(1872). His two
surviving sons were both active in state and Federal
One of his sons, John Sergeant Wise, wrote a memoir entitled
The End of an Era.
John Wise was fourteen in the summer of
1860 and served in the Confederate Army late in the war. He wrote
about his own memories of Rolleston and the war years, as well as
about his father's role and their family members. In addition,
Henry A. Wise's grandson Barton Haxall Wise wrote a biography of
the former governor called The Life of Henry A. Wise
(New York, 1899).
- Washington and Jefferson College Digital Archive
- Jennings Cropper Wise, Col. John Wise of England and
Virginia (1617-1695): His Ancestors and Descendants, Richmond:
Virginia Historical Society, 1918; Digitized 2007 by University of
California, p. 196, accessed 20 Mar 2008
- Simpson, p. 23.
- 1850 US
Census, St. George's Parish, Accomack Co, VA, accessed 5 Mar
2008; John S. Wise, The End of an Era, New York:
Houghton Mifflin & Co., 1899, p. 39; Documents of the South
Collection, University of North Carolina Website, accessed 11
- Simpson, p. 95.
- Simpson, p. 222.
- Idris Bowen, "Rolleston Hall, Virginia", The
Rollestonian, Spring 2002, accessed 2 Feb 2008
- New International Encyclopedia, Henry A.
- The Wise and Terry Letters, 31 Jul 1865, The
New York Times, accessed 4 Feb 2008; Idris Bowen, "Rolleston Hall, Virginia", The
Rollestonian, Spring 2002, accessed 2 Feb 2008
- John Sergeant Wise, The End of an Era,
Documenting the South, University of North Carolina
- Henry A. Wise, New International
- Simpson, Craig M., A Good Southerner: A Life of Henry
A. Wise of Virginia, Raleigh: University of North
Carolina Press, 1985
- Wise, Barton Haxall.

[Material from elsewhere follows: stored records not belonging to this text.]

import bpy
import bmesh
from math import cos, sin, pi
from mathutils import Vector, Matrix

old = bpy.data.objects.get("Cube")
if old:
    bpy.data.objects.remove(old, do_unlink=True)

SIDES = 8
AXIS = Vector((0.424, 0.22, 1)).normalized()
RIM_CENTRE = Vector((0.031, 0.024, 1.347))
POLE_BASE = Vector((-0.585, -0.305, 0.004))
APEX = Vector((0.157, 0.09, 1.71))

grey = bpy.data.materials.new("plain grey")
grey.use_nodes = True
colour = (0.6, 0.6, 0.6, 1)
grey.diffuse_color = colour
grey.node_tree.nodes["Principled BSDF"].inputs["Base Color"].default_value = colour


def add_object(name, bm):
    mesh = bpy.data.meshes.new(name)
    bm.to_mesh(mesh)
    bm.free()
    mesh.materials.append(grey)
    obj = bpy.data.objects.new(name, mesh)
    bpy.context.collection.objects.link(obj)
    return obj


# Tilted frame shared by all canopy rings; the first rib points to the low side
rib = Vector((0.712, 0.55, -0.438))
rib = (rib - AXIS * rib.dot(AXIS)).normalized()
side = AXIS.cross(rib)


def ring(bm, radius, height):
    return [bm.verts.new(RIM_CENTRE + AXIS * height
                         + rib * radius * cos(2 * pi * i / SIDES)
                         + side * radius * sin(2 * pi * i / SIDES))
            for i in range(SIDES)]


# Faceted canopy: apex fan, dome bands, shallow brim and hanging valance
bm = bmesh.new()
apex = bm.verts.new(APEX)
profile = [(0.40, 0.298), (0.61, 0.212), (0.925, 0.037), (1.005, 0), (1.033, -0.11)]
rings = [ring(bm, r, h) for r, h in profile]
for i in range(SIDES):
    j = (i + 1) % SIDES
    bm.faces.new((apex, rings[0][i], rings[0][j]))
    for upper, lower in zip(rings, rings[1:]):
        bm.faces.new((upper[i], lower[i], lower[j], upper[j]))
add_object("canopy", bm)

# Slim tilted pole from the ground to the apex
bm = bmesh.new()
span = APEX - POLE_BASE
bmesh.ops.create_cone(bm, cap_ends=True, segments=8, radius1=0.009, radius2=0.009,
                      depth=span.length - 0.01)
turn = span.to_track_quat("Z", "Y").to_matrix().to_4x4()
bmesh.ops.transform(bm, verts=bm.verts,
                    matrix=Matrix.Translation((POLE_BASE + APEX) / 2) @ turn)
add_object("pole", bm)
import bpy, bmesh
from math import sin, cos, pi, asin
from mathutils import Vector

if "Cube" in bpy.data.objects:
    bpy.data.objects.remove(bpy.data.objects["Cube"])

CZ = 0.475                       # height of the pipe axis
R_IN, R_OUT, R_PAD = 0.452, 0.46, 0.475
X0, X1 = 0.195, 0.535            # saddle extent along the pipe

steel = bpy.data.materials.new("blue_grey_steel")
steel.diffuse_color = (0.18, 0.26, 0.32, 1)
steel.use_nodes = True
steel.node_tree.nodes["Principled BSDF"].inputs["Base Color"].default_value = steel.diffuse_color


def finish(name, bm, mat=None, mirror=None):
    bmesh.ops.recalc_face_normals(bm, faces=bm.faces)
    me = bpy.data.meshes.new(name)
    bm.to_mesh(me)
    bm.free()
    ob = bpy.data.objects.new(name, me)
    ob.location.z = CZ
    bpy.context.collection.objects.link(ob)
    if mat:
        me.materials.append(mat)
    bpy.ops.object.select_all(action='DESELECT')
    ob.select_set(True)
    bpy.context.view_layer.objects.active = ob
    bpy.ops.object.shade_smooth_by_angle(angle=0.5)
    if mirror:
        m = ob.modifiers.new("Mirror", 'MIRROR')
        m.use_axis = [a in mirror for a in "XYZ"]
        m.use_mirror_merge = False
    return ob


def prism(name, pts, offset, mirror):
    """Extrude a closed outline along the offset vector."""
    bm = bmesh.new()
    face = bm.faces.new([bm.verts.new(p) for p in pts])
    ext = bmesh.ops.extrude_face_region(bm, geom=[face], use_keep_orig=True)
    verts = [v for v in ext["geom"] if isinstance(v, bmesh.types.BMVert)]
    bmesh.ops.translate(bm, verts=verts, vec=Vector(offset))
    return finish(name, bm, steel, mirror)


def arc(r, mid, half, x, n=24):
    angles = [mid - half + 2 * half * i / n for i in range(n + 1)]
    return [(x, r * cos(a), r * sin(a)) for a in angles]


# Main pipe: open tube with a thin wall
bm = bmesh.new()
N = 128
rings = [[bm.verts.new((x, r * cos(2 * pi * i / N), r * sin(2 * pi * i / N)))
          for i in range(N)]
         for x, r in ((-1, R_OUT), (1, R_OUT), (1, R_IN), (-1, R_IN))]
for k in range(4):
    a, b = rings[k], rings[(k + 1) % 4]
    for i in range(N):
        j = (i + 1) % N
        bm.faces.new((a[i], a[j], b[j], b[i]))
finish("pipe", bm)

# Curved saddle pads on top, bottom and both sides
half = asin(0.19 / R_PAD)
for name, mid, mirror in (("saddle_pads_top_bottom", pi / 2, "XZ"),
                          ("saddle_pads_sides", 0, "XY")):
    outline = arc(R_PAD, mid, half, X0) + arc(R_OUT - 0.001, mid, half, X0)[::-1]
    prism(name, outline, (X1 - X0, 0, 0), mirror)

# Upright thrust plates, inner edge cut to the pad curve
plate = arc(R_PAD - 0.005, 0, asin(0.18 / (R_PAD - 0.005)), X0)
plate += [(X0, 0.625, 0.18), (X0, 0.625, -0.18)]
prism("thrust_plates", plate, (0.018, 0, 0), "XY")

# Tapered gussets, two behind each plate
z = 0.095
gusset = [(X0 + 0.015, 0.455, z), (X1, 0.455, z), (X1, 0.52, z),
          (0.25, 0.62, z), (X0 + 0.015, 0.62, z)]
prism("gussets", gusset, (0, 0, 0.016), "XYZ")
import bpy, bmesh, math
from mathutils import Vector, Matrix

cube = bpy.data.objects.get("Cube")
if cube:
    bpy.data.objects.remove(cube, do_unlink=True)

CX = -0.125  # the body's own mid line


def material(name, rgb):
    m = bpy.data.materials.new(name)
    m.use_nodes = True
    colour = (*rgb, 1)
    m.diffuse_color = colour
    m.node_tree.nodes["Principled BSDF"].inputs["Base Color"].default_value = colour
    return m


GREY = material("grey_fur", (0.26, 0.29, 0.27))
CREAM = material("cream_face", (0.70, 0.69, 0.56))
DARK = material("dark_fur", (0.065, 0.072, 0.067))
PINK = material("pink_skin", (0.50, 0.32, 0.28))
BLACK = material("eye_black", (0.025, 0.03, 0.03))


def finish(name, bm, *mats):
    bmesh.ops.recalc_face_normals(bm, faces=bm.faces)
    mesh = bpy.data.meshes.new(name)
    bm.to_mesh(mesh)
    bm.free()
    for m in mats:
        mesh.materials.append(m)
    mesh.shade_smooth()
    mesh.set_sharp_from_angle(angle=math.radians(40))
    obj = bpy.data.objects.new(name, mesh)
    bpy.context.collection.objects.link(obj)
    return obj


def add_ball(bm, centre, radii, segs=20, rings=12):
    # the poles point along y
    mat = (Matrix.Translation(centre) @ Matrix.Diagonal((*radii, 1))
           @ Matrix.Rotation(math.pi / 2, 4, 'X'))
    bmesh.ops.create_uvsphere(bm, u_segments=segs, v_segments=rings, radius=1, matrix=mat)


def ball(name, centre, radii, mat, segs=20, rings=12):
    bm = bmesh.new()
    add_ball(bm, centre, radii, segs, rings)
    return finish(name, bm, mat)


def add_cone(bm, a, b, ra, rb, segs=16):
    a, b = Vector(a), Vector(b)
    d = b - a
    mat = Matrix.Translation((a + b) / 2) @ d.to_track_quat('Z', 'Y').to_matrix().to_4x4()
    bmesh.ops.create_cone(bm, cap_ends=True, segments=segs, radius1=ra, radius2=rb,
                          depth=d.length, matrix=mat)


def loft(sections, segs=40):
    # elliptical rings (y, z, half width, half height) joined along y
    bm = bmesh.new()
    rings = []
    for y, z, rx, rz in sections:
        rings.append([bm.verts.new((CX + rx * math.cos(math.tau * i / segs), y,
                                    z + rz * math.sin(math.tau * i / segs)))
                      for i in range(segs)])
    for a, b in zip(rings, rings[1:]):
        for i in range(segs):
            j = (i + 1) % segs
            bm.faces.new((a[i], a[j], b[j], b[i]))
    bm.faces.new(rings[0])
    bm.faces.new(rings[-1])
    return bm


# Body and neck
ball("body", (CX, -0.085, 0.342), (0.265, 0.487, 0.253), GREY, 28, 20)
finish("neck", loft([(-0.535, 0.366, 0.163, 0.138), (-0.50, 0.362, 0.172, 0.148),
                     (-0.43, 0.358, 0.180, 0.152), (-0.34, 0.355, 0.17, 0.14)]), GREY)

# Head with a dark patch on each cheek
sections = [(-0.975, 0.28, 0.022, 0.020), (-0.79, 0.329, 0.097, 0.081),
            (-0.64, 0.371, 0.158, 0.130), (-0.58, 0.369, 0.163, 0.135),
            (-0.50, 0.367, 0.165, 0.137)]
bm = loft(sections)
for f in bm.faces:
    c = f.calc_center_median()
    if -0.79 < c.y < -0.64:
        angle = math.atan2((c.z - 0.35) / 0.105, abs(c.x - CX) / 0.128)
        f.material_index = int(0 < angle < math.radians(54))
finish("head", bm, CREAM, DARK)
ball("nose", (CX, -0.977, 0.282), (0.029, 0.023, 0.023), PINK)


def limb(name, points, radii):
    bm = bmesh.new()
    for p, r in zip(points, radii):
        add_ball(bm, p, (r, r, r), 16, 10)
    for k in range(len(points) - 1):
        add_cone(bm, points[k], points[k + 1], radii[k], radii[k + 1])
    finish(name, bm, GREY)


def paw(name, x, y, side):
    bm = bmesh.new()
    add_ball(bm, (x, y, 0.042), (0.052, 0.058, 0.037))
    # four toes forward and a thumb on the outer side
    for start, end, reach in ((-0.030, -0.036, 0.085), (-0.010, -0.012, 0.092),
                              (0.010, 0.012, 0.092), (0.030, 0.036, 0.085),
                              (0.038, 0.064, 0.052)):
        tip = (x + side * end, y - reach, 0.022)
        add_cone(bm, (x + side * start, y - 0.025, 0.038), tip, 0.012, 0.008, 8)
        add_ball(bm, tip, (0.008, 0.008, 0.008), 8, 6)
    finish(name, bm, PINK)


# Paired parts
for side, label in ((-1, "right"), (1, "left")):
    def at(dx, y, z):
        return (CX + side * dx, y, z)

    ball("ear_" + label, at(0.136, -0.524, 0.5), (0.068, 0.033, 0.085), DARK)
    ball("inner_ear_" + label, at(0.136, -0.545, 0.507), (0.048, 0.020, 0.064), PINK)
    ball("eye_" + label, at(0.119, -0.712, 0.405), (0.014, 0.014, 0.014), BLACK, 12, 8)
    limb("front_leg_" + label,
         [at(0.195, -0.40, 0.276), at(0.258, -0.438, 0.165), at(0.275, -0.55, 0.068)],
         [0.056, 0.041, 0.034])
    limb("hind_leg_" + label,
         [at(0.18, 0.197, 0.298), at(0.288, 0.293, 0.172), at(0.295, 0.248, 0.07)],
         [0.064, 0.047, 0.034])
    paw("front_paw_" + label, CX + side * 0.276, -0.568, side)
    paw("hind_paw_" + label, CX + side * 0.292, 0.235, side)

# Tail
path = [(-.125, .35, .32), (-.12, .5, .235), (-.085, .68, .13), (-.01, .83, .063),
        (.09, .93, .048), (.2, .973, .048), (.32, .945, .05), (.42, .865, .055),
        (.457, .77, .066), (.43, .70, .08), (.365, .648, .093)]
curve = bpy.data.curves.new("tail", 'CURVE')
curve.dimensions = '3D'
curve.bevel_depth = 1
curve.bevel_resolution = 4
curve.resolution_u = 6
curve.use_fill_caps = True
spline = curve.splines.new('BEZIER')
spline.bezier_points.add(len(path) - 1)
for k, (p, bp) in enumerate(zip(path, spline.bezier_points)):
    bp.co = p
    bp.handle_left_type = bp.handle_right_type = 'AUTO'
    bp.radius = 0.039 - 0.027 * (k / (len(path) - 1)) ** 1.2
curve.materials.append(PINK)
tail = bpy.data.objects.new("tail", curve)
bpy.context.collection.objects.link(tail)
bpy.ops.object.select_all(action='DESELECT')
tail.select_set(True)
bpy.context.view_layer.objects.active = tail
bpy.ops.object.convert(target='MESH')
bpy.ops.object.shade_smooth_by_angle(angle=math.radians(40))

The Life of Henry A. Wise of
Virginia, 1806-1876. New York: The Macmillan Company, 1899.
googlebooks Accessed January 29, 2008
Retrieved on 2008-02-13